The year may have started off slow for national housing activity, but it looks like 2019 is going to end on a good note, according to the latest monthly report from the Canadian Real Estate Association.
Based on MLS systems across the country, sales activity in October 2019 was nearly 20% higher than the six-year low hit in February 2019, but there was a slight dip in sales in the Greater Toronto Area and Hamilton-Burlington.
"Steady national activity in October hides how the mortgage stress-test remains a drag on many local housing markets where the balance between supply and demand favours homebuyers in purchase negotiations," says Jason Stephen, president of CREA. "That said, all real estate is local, so market balance varies depending on location, housing type, and price segment. Nobody knows that better than a professional REALTOR®, your best source for information and guidance when negotiating the sale or purchase of a home.”
On a national level, new listings fell 1.8%, with the biggest drops in the GTA and Ottawa. With sales activity steadily rising and new listings gradually dropping, the country’s market is tightening.
As of the end of October, there were 4.4 months of inventory across Canada, which is the lowest supply since April 2017. The long-term average is 5.3 months. It’s important to remember that Canadian markets differ significantly when it comes to supply challenges.

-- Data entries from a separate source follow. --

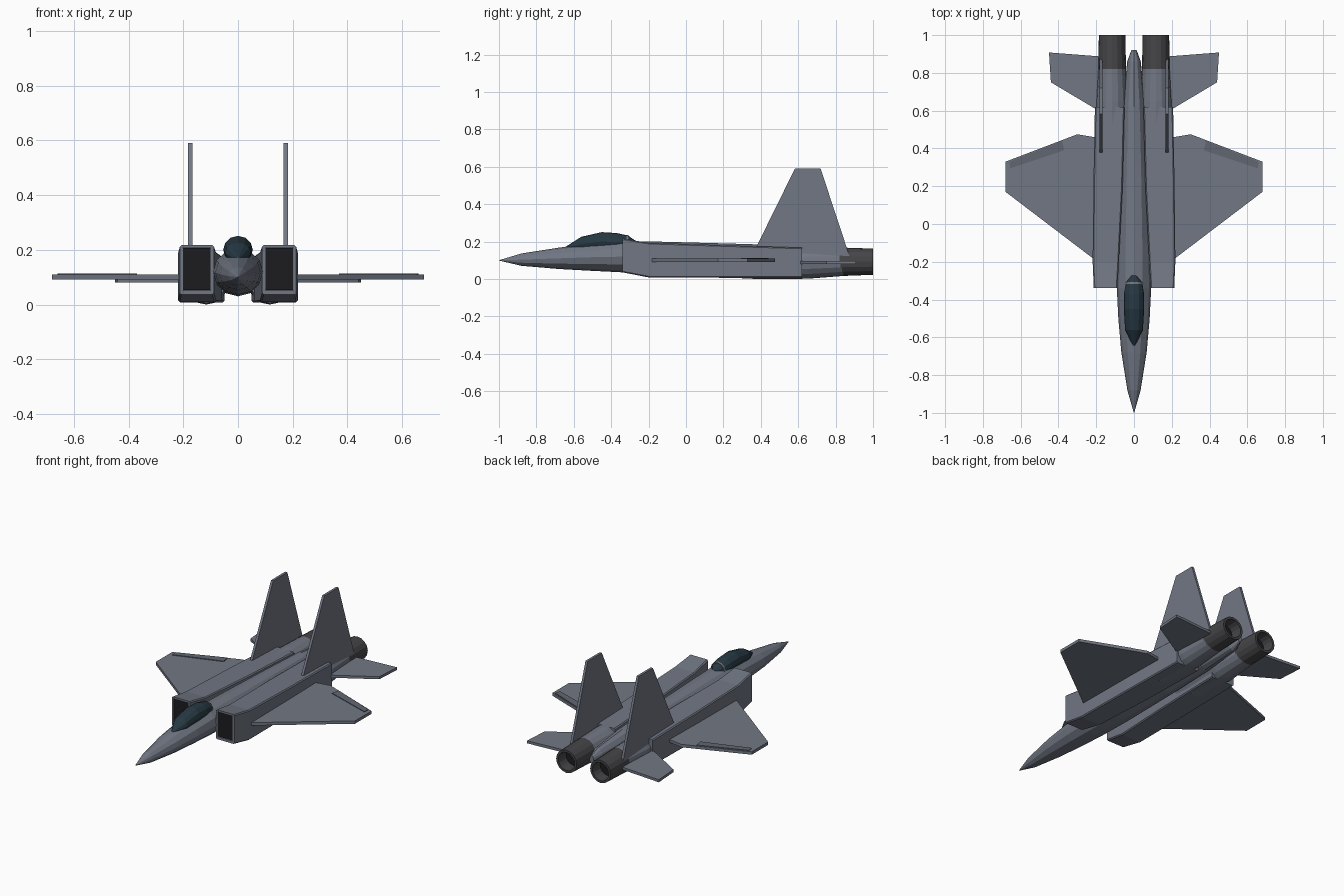
import bpy, bmesh
from math import sin, cos, pi


def material(name, r, g, b):
    m = bpy.data.materials.new(name)
    m.diffuse_color = (r, g, b, 1)
    return m


GREY = material("airframe_grey", 0.165, 0.185, 0.23)
PANEL = material("panel_grey", 0.12, 0.135, 0.165)
GLASS = material("canopy_glass", 0.02, 0.04, 0.055)
METAL = material("nozzle_metal", 0.06, 0.06, 0.065)
BLACK = material("duct_black", 0.012, 0.012, 0.014)


def finish(name, bm, mat):
    bmesh.ops.recalc_face_normals(bm, faces=bm.faces)
    me = bpy.data.meshes.new(name)
    bm.to_mesh(me)
    bm.free()
    me.materials.append(mat)
    ob = bpy.data.objects.new(name, me)
    bpy.context.collection.objects.link(ob)
    return ob


def loft(name, rings, mat, closed=False):
    """Skin a list of rings; cap the ends, or join last to first if closed."""
    bm = bmesh.new()
    vs = [[bm.verts.new(p) for p in ring] for ring in rings]
    n = len(vs[0])
    pairs = list(zip(vs, vs[1:])) + ([(vs[-1], vs[0])] if closed else [])
    for a, b in pairs:
        for i in range(n):
            j = (i + 1) % n
            bm.faces.new((a[i], a[j], b[j], b[i]))
    if not closed:
        bm.faces.new(vs[0])
        bm.faces.new(vs[-1])
    return finish(name, bm, mat)


def oval(y, rx, lo, hi, cx=0, n=12):
    """Oval cross-section at station y between heights lo and hi."""
    c, r = (lo + hi) / 2, (hi - lo) / 2
    return [(cx + rx * sin(2 * pi * i / n), y, c + r * cos(2 * pi * i / n))
            for i in range(n)]


def box_ring(y, x0, x1, z0, z1, s, c=0.006):
    """Rectangular cross-section with small chamfers, s = side."""
    pts = [(x0 + c, z0), (x1 - c, z0), (x1, z0 + c), (x1, z1 - c),
           (x1 - c, z1), (x0 + c, z1), (x0, z1 - c), (x0, z0 + c)]
    return [(s * x, y, z) for x, z in pts]


def flat_plate(name, outline, z0, z1, s, mat=GREY):
    return loft(name, [[(s * x, y, z) for x, y in outline] for z in (z0, z1)], mat)


# Fuselage: y, half width, bottom, top
stations = [(-1, 0.001, 0.099, 0.101), (-0.88, 0.035, 0.071, 0.137),
            (-0.68, 0.067, 0.054, 0.168), (-0.5, 0.083, 0.044, 0.19),
            (-0.34, 0.091, 0.036, 0.204), (-0.1, 0.088, 0.03, 0.199),
            (0.3, 0.075, 0.03, 0.188), (0.62, 0.06, 0.035, 0.178),
            (0.86, 0.036, 0.05, 0.155), (0.92, 0.014, 0.08, 0.13)]
loft("fuselage", [oval(*s) for s in stations], GREY)

# Canopy and its rear frame arch
canopy = [(-0.645, 0.006, 0.155, 0.172), (-0.56, 0.047, 0.15, 0.226),
          (-0.45, 0.054, 0.15, 0.251), (-0.37, 0.053, 0.15, 0.246),
          (-0.31, 0.044, 0.15, 0.233), (-0.27, 0.014, 0.16, 0.205)]
loft("canopy", [oval(*s) for s in canopy], GLASS)
loft("canopy_frame", [oval(-0.318, 0.047, 0.15, 0.237),
                      oval(-0.308, 0.046, 0.15, 0.235)], GREY)

wing = [(0.18, -0.205), (0.22, -0.18), (0.68, 0.17), (0.68, 0.33),
        (0.30, 0.475), (0.18, 0.455)]
flap = [(0.37, 0.39), (0.38, 0.44), (0.66, 0.33), (0.655, 0.295)]
tailplane = [(0.15, 0.58), (0.205, 0.61), (0.44, 0.75), (0.45, 0.908), (0.15, 0.885)]
fin = [(0.375, 0.17), (0.582, 0.59), (0.72, 0.59), (0.875, 0.12), (0.4, 0.12)]

for s, side in ((1, "left"), (-1, "right")):
    # Intake trunk with a recessed mouth
    loft(side + "_intake_trunk", [
        box_ring(-0.30, 0.10, 0.202, 0.052, 0.208, s, 0.001),
        box_ring(-0.34, 0.10, 0.202, 0.052, 0.208, s, 0.001),
        box_ring(-0.34, 0.088, 0.213, 0.036, 0.217, s),
        box_ring(-0.2, 0.08, 0.219, 0.009, 0.194, s),
        box_ring(0.2, 0.06, 0.215, 0.007, 0.181, s),
        box_ring(0.62, 0.05, 0.207, 0.007, 0.168, s)], GREY)
    loft(side + "_intake_duct", [
        box_ring(-0.336, 0.101, 0.201, 0.053, 0.207, s, 0.001),
        box_ring(-0.31, 0.101, 0.201, 0.053, 0.207, s, 0.001)], BLACK)

    # Engine nacelle and hollow nozzle
    cx = s * 0.116
    loft(side + "_nacelle", [oval(0.3, 0.07, 0.004, 0.16, cx, 16),
                             oval(0.4, 0.08, 0.0, 0.17, cx, 16),
                             oval(0.65, 0.084, 0.002, 0.172, cx, 16),
                             oval(0.87, 0.071, 0.019, 0.166, cx, 16)], GREY)
    loft(side + "_nozzle", [oval(0.82, 0.074, 0.016, 0.169, cx, 16),
                            oval(1.0, 0.07, 0.023, 0.163, cx, 16),
                            oval(1.0, 0.056, 0.037, 0.149, cx, 16),
                            oval(0.9, 0.05, 0.043, 0.143, cx, 16)], METAL, True)
    loft(side + "_exhaust", [oval(0.91, 0.053, 0.04, 0.146, cx, 16),
                             oval(0.93, 0.051, 0.042, 0.144, cx, 16)], BLACK)

    # Wing, flap, tailplane and upright fin
    flat_plate(side + "_wing", wing, 0.092, 0.11, s)
    flat_plate(side + "_flap", flap, 0.105, 0.114, s, PANEL)
    flat_plate(side + "_tailplane", tailplane, 0.081, 0.097, s)
    loft(side + "_fin", [[(s * x, y, z) for y, z in fin] for x in (0.167, 0.182)], GREY)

For example, the Prairies and Newfoundland and Labrador are oversupplied, while Ontario is lacking supply.
"It's a full-blown buyer's market or on the cusp of one in a number of housing markets across the Prairies and in Newfoundland," says Gregory Klump, CREA's Chief Economist. "Homebuyers there have the upper hand in purchase negotiations and the mortgage stress-test has contributed to that by reducing the number of competing buyers who can qualify for mortgage financing while market conditions are in their favour."
Though listings were down in the GTA, the CREA notes that home prices are rebounding in the Greater Golden Horseshoe, and Ontario as a whole is experiencing slightly aggressive price acceleration.
The national average home price in October 2019 was approximately $525,000. If you remove the most expensive markets — the GTA and Greater Vancouver — then the average is closer to $400,000.